┌──

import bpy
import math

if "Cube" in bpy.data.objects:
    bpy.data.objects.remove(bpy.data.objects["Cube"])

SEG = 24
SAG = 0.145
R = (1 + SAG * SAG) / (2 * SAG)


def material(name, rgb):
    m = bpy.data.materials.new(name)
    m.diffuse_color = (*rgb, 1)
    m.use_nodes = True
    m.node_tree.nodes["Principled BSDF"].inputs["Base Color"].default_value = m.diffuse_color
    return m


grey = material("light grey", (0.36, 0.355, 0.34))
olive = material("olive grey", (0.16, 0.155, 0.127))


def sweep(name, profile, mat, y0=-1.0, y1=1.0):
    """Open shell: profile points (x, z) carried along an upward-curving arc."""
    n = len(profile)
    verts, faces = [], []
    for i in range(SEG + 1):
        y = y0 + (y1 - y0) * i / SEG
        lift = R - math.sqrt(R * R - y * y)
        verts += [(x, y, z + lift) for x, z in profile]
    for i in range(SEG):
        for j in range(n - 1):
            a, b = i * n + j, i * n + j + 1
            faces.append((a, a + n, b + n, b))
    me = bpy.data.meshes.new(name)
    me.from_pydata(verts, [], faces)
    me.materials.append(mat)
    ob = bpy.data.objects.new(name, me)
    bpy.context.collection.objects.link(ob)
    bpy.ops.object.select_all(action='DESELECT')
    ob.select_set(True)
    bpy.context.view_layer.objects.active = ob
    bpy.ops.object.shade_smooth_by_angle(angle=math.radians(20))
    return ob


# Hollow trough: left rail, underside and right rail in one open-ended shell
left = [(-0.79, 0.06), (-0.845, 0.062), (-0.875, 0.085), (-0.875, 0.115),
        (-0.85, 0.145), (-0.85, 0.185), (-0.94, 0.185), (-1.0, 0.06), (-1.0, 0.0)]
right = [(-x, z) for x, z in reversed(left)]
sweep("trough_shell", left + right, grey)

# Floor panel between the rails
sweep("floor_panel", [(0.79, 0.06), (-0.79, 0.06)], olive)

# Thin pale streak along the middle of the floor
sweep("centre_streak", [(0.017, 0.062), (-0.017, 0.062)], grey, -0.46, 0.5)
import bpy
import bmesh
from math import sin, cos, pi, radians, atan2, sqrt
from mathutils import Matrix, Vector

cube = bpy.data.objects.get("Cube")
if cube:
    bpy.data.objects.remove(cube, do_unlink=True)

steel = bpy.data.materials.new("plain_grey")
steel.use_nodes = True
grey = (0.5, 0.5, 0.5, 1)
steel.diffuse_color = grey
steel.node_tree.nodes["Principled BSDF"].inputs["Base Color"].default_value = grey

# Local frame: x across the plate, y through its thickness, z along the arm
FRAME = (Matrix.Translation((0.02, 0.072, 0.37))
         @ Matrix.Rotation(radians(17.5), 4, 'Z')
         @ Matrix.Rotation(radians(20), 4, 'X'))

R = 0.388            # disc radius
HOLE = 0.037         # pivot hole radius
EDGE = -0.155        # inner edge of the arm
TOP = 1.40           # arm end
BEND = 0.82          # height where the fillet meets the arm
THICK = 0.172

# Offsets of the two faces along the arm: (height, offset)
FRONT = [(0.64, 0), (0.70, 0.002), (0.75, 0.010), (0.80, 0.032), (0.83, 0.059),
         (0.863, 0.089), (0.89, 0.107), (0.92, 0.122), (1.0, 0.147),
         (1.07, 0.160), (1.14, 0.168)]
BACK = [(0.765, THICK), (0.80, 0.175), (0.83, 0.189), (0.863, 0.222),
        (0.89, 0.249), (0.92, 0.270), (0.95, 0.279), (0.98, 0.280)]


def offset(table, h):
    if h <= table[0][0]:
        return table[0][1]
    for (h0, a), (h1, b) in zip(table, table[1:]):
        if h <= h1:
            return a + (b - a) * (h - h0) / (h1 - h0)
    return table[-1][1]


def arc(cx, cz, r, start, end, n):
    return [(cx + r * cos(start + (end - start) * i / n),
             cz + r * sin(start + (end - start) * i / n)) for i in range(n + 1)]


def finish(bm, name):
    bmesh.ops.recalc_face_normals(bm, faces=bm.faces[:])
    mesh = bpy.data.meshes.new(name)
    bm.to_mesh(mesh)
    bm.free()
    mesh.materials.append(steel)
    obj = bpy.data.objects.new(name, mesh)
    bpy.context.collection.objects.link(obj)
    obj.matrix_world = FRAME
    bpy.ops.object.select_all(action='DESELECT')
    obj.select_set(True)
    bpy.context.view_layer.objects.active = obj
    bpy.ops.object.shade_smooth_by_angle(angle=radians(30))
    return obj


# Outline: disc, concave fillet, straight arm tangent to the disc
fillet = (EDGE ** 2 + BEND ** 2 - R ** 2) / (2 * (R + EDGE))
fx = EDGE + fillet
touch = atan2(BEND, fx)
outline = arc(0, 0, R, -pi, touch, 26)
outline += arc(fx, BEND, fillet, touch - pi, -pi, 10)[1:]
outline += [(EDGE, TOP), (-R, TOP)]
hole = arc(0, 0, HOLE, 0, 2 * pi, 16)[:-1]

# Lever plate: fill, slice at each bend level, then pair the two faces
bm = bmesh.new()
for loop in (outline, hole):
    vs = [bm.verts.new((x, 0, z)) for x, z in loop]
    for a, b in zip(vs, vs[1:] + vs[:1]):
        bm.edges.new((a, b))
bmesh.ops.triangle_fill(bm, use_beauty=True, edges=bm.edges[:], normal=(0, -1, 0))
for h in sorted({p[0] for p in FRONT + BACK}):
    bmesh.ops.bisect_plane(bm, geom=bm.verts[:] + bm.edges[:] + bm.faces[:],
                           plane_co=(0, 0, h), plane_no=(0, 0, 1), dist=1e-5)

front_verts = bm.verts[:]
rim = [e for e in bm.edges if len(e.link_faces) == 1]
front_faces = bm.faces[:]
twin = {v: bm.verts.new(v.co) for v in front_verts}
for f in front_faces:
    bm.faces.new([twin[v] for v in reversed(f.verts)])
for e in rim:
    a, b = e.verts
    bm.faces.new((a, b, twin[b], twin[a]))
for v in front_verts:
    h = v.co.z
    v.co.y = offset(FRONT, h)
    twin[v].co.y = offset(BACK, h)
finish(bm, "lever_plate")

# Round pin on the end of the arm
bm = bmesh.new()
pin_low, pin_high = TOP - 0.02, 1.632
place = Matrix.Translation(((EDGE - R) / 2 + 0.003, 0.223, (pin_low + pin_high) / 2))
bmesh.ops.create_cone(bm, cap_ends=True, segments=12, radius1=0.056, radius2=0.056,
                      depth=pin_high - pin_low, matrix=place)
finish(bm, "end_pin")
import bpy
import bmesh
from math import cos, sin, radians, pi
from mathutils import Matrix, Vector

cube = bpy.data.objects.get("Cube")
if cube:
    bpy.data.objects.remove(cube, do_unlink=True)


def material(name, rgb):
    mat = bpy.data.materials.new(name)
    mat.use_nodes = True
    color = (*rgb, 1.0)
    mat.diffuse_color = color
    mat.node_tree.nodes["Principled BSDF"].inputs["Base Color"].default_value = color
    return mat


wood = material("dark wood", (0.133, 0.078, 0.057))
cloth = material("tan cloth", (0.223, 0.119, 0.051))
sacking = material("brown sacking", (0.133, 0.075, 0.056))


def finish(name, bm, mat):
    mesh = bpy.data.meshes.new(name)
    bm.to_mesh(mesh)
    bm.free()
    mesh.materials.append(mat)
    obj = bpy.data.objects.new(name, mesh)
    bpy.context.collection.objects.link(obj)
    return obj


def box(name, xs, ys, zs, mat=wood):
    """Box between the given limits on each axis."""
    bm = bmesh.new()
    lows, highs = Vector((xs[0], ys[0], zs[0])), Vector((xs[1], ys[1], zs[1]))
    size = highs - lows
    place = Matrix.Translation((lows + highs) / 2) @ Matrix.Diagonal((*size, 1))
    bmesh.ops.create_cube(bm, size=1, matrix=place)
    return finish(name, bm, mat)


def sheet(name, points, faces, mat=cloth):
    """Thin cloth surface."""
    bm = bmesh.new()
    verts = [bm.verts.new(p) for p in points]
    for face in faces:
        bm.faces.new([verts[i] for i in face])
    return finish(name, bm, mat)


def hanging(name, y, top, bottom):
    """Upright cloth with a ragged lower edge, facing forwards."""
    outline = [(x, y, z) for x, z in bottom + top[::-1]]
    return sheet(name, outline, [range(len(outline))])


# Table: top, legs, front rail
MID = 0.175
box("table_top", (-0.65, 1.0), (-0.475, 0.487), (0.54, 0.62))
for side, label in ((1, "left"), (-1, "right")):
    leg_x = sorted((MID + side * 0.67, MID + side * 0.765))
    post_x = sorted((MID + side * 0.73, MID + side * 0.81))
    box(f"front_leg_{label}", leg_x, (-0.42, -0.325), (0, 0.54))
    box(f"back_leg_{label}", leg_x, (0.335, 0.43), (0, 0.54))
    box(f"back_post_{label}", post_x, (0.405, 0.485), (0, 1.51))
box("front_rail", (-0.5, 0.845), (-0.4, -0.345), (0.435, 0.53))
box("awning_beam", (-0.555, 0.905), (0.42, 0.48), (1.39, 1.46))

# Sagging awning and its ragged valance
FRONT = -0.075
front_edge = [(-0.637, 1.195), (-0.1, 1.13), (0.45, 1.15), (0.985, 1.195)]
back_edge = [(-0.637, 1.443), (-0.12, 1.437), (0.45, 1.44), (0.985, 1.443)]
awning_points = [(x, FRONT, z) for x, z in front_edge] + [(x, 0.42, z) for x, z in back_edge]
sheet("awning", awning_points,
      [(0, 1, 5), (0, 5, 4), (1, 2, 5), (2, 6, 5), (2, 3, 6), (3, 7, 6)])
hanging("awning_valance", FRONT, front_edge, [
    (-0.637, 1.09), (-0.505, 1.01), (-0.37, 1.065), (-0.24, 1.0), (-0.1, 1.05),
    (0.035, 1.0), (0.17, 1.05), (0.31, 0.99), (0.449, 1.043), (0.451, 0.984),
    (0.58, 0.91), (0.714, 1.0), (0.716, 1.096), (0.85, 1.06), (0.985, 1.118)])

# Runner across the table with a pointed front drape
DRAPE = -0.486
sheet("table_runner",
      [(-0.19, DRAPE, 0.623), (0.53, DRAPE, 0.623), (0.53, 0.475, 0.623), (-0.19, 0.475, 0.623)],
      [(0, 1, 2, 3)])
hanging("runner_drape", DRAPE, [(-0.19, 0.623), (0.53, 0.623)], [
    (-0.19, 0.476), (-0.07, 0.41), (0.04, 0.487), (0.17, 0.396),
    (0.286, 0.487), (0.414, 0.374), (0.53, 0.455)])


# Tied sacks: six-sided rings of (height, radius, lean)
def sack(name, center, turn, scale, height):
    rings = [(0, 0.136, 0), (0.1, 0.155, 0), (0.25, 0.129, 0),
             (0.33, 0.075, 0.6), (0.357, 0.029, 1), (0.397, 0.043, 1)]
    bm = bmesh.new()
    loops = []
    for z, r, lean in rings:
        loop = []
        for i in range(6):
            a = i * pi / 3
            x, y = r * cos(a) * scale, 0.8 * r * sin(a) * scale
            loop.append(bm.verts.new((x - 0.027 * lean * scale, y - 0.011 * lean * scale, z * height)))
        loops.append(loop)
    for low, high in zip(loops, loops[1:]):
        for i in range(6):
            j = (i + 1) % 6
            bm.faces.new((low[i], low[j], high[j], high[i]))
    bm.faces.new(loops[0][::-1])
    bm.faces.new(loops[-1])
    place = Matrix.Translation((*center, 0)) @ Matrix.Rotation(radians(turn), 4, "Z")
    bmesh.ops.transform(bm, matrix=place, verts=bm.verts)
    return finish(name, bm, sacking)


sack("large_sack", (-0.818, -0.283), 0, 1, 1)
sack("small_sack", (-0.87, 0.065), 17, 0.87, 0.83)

└──

TASK GOAL
In the data above, find the line that contains "bm.faces.new(loops[0][::-1])" and the line that contains "return finish(name, bm, sacking)". Repeat exactly those lines and every line between them, and only those.

YOUR SOLUTION
    bm.faces.new(loops[0][::-1])
    bm.faces.new(loops[-1])
    place = Matrix.Translation((*center, 0)) @ Matrix.Rotation(radians(turn), 4, "Z")
    bmesh.ops.transform(bm, matrix=place, verts=bm.verts)
    return finish(name, bm, sacking)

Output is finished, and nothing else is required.